10. In the instant case, the mortgage-deed was executed on 17-12-1949 while the rent note was executed on 21-8-1950 and the subsequent rent note was executed on 14-12-1964. Under these two documents, the defend ant-applicant agreed to pay rent to the mortagee for the use and occupation of the house. Even if the rate of rent represented the interest, the nature of transaction remained the same and the relationship between the defendant -mortgagor and the plaintiff-mortgageecontinued to be that of tenant and landlord. Since the defendant failed to pay the rent, the mortgagee was entitled to the arrears of rent and to the possession of the mortgaged property. No doubt, it is open to the defendant to file suit for the redemption of the mortgage and to recover back the possession of the mortgaged property but unless the mortgage-deed is redemed, the defendant is not entitled to continue in possession of the house. So long the mortgage-deed continues to be in force, the mortgagee is entitled to retain the possession of the house.
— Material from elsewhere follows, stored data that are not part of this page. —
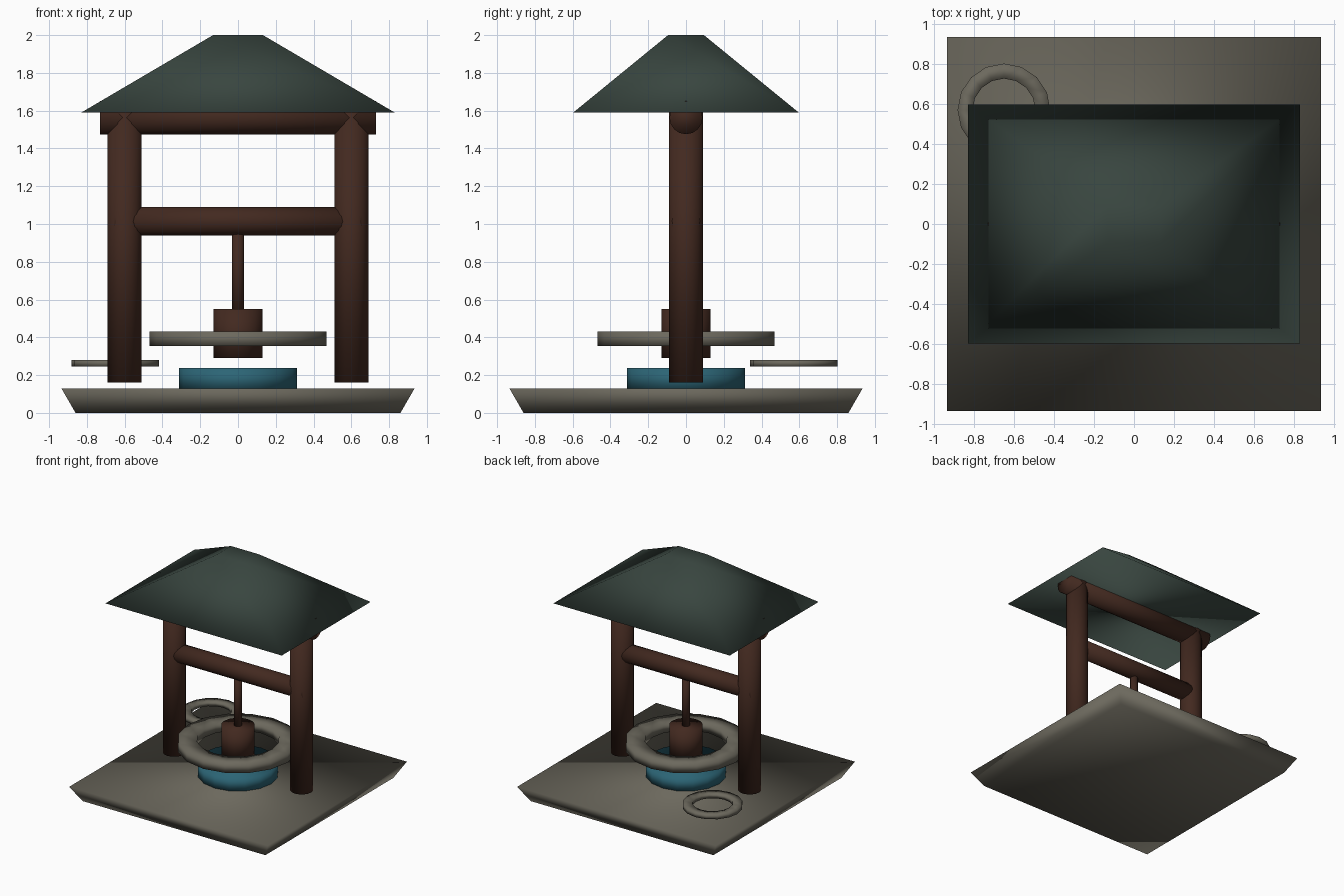
import bpy, bmesh
from math import sin, cos, pi
from mathutils import Matrix, Vector

if "Cube" in bpy.data.objects:
    bpy.data.objects.remove(bpy.data.objects["Cube"])


def material(name, rgb):
    m = bpy.data.materials.new(name)
    m.diffuse_color = (*rgb, 1)
    m.use_nodes = True
    m.node_tree.nodes["Principled BSDF"].inputs["Base Color"].default_value = m.diffuse_color
    return m


STONE = material("stone", (0.15, 0.14, 0.11))
WOOD = material("dark_wood", (0.055, 0.022, 0.014))
SLATE = material("slate", (0.04, 0.06, 0.05))
WATER = material("water", (0.025, 0.13, 0.18))


def finish(bm, name, mat):
    bmesh.ops.recalc_face_normals(bm, faces=bm.faces)
    for f in bm.faces:
        f.smooth = True
    me = bpy.data.meshes.new(name)
    bm.to_mesh(me)
    bm.free()
    me.materials.append(mat)
    ob = bpy.data.objects.new(name, me)
    bpy.context.collection.objects.link(ob)
    return ob


def cylinder(name, a, b, r, mat, sides=16):
    """Capped cylinder from point a to point b."""
    a, b = Vector(a), Vector(b)
    d = b - a
    rot = d.to_track_quat('Z', 'Y').to_matrix().to_4x4()
    bm = bmesh.new()
    bmesh.ops.create_cone(bm, cap_ends=True, segments=sides, radius1=r, radius2=r,
                          depth=d.length, matrix=Matrix.Translation((a + b) / 2) @ rot)
    return finish(bm, name, mat)


def frustum(name, bottom, top, z0, z1, mat):
    """Four-sided tapered block; bottom and top are half sizes."""
    bm = bmesh.new()
    bmesh.ops.create_cube(bm, size=2)
    for v in bm.verts:
        hx, hy = top if v.co.z > 0 else bottom
        v.co = (v.co.x * hx, v.co.y * hy, z1 if v.co.z > 0 else z0)
    return finish(bm, name, mat)


def ring(name, centre, outer, inner, z0, z1, mat, sides=16):
    """Flat ring with a rectangular cross-section."""
    bm = bmesh.new()
    profile = [(outer, z0), (outer, z1), (inner, z1), (inner, z0)]
    loops = []
    for i in range(sides):
        t = 2 * pi * i / sides
        loops.append([bm.verts.new((centre[0] + r * cos(t), centre[1] + r * sin(t), z))
                      for r, z in profile])
    for i in range(sides):
        p, q = loops[i], loops[(i + 1) % sides]
        for j in range(4):
            k = (j + 1) % 4
            bm.faces.new((p[j], q[j], q[k], p[k]))
    return finish(bm, name, mat)


# Paved base and hipped roof
frustum("base_slab", (0.86, 0.86), (0.935, 0.935), 0, 0.13, STONE)
frustum("roof", (0.83, 0.597), (0.132, 0.095), 1.59, 2.0, SLATE)

# Timber frame
for side, x in (("left", -0.6), ("right", 0.6)):
    cylinder(side + "_post", (x, 0, 0.16), (x, 0, 1.6), 0.09, WOOD)
cylinder("top_beam", (-0.73, 0, 1.563), (0.73, 0, 1.563), 0.088, WOOD)
cylinder("winding_beam", (-0.655, 0, 1.015), (0.655, 0, 1.015), 0.076, WOOD)

# Rope and bucket
cylinder("rope", (0, 0, 0.5), (0, 0, 1.0), 0.031, WOOD)
cylinder("bucket", (0, 0, 0.29), (0, 0, 0.55), 0.13, WOOD)

# Water and stone rings
cylinder("water", (0, 0, 0.12), (0, 0, 0.237), 0.312, WATER)
ring("well_rim", (0, 0), 0.468, 0.32, 0.355, 0.43, STONE)
ring("loose_ring", (-0.65, 0.57), 0.232, 0.157, 0.245, 0.28, STONE)
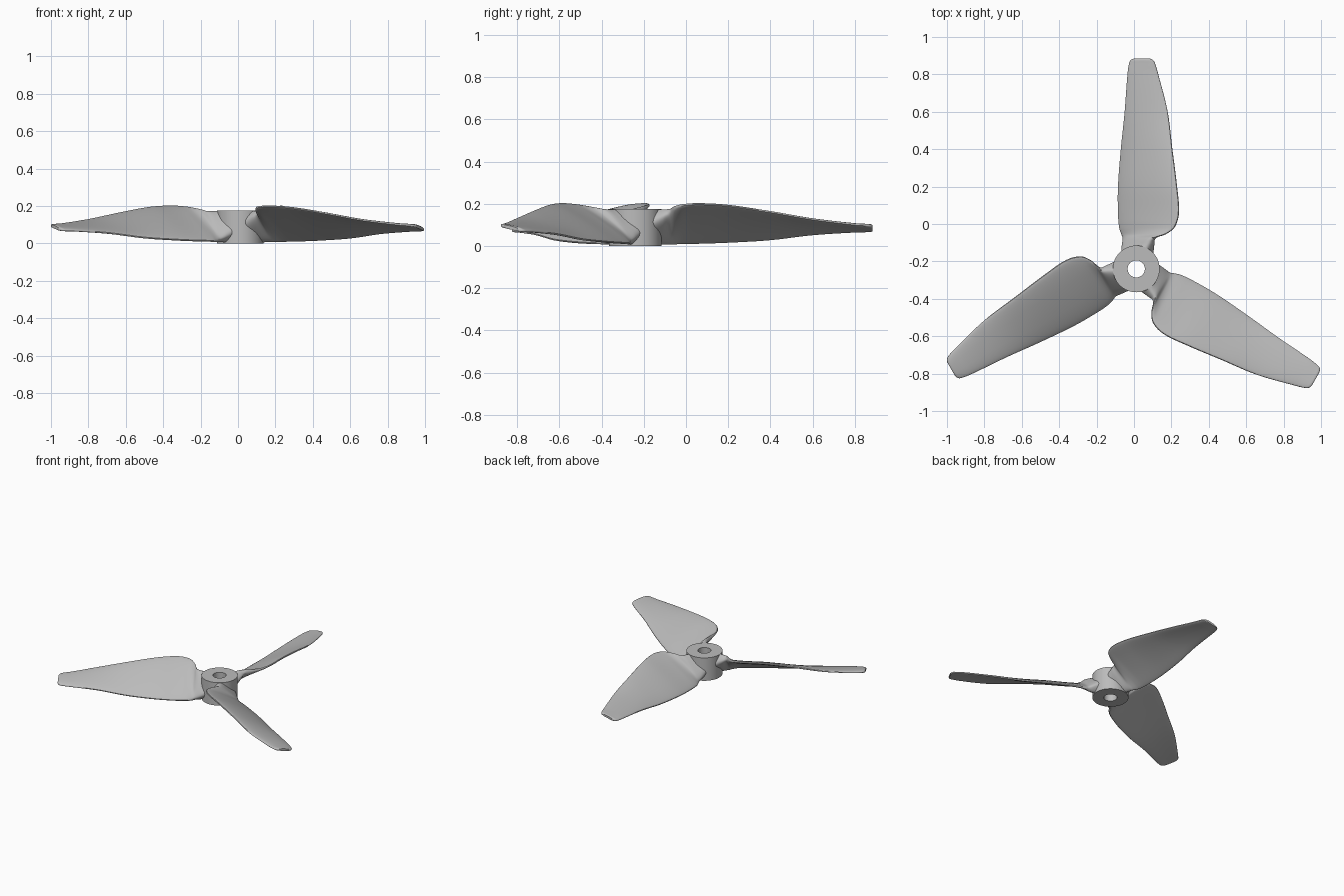
import bpy, bmesh, math
from mathutils import Matrix, Vector

cube = bpy.data.objects.get("Cube")
if cube:
    bpy.data.objects.remove(cube, do_unlink=True)

HUB_CENTRE = Vector((0.012, -0.24, 0))
HUB_HEIGHT = 0.175
HUB_RADIUS = 0.125
BORE_RADIUS = 0.046
SEGMENTS = 64
SECTION_POINTS = 36
STEPS = 6

grey = bpy.data.materials.new("plain_grey")
grey.use_nodes = True
colour = (0.5, 0.5, 0.5, 1)
grey.diffuse_color = colour
grey.node_tree.nodes["Principled BSDF"].inputs["Base Color"].default_value = colour

# Blade stations: radius, low edge x, high edge x, low edge z, high edge z, half thickness
STATIONS = [
    (.08, -.06, .07, .03, .15, .06),
    (.13, -.065, .085, .02, .16, .04),
    (.165, -.067, .1, .014, .17, .025),
    (.185, -.077, .155, .012, .183, .018),
    (.22, -.09, .203, .012, .194, .014),
    (.3, -.097, .228, .013, .2, .012),
    (.44, -.097, .218, .018, .192, .012),
    (.64, -.082, .193, .03, .162, .011),
    (.84, -.062, .168, .054, .127, .01),
    (1.04, -.047, .118, .068, .102, .01),
    (1.1, -.038, .1, .07, .098, .01),
    (1.118, -.028, .088, .072, .096, .01),
    (1.125, -.012, .072, .074, .093, .008),
]


def slope(column, i):
    """Slope of one station column at station i."""
    before = STATIONS[max(i - 1, 0)]
    after = STATIONS[min(i + 1, len(STATIONS) - 1)]
    return (after[column] - before[column]) / (after[0] - before[0])


def smooth_stations():
    """Fill in between the stations with smooth curves."""
    rows = []
    for i in range(len(STATIONS) - 1):
        a, b = STATIONS[i], STATIONS[i + 1]
        gap = b[0] - a[0]
        for step in range(STEPS):
            t = step / STEPS
            ease = t * t * (3 - 2 * t)
            row = [a[0] + gap * t]
            for column in range(1, len(a)):
                start = gap * slope(column, i) * t * (1 - t) ** 2
                end = gap * slope(column, i + 1) * t * t * (1 - t)
                row.append(a[column] + (b[column] - a[column]) * ease + start - end)
            rows.append(row)
    rows.append(list(STATIONS[-1]))
    return rows


def blade_section(radius, low_x, high_x, low_z, high_z, half):
    """Rounded, slightly arched section across the blade."""
    low, high = Vector((low_x, radius, low_z)), Vector((high_x, radius, high_z))
    middle, reach = (low + high) / 2, (high - low) / 2
    normal = Vector((-reach.z, 0, reach.x)).normalized()
    arch = 0.05 * reach.length * min(1, max(0, radius - HUB_RADIUS) * 8)
    points = []
    for k in range(SECTION_POINTS):
        angle = math.tau * k / SECTION_POINTS
        c, s = math.cos(angle), math.sin(angle)
        across = math.copysign(abs(c) ** 0.6, c)
        through = math.copysign(abs(s) ** 0.6, s)
        p = middle + reach * across + normal * (half * through + arch * (1 - across ** 2))
        # The root is trimmed flush with the hub faces
        p.z = max(p.z, 0.001)
        if radius < 0.168:
            p.z = min(p.z, HUB_HEIGHT - 0.001)
        points.append(p)
    return points


def skin(bm, rings, closed=False):
    """Join rings of vertices with quads."""
    pairs = list(zip(rings, rings[1:]))
    if closed:
        pairs.append((rings[-1], rings[0]))
    for a, b in pairs:
        for k in range(len(a)):
            j = (k + 1) % len(a)
            bm.faces.new((a[k], a[j], b[j], b[k]))


def finish(bm, name, turn=0.0):
    """Turn the mesh into a shaded object around the hub axis."""
    bmesh.ops.recalc_face_normals(bm, faces=bm.faces)
    bm.transform(Matrix.Translation(HUB_CENTRE) @ Matrix.Rotation(turn, 4, "Z"))
    mesh = bpy.data.meshes.new(name)
    bm.to_mesh(mesh)
    bm.free()
    mesh.materials.append(grey)
    obj = bpy.data.objects.new(name, mesh)
    bpy.context.collection.objects.link(obj)
    bpy.ops.object.select_all(action="DESELECT")
    obj.select_set(True)
    bpy.context.view_layer.objects.active = obj
    bpy.ops.object.shade_smooth_by_angle(angle=math.radians(40))


# Hub: a ring with a bore through it
bm = bmesh.new()
rings = []
for radius, z in ((BORE_RADIUS, 0), (HUB_RADIUS, 0),
                  (HUB_RADIUS, HUB_HEIGHT), (BORE_RADIUS, HUB_HEIGHT)):
    rings.append([bm.verts.new((radius * math.cos(math.tau * k / SEGMENTS),
                                radius * math.sin(math.tau * k / SEGMENTS), z))
                  for k in range(SEGMENTS)])
skin(bm, rings, closed=True)
finish(bm, "hub")

# Three twisted blades
for index, name in enumerate(("back_blade", "right_blade", "left_blade")):
    bm = bmesh.new()
    rings = [[bm.verts.new(p) for p in blade_section(*row)] for row in smooth_stations()]
    skin(bm, rings)
    bm.faces.new(rings[0])
    bm.faces.new(rings[-1])
    finish(bm, name, index * math.tau / 3)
11. In the result, the revision fails and is accordingly dismissed with costs.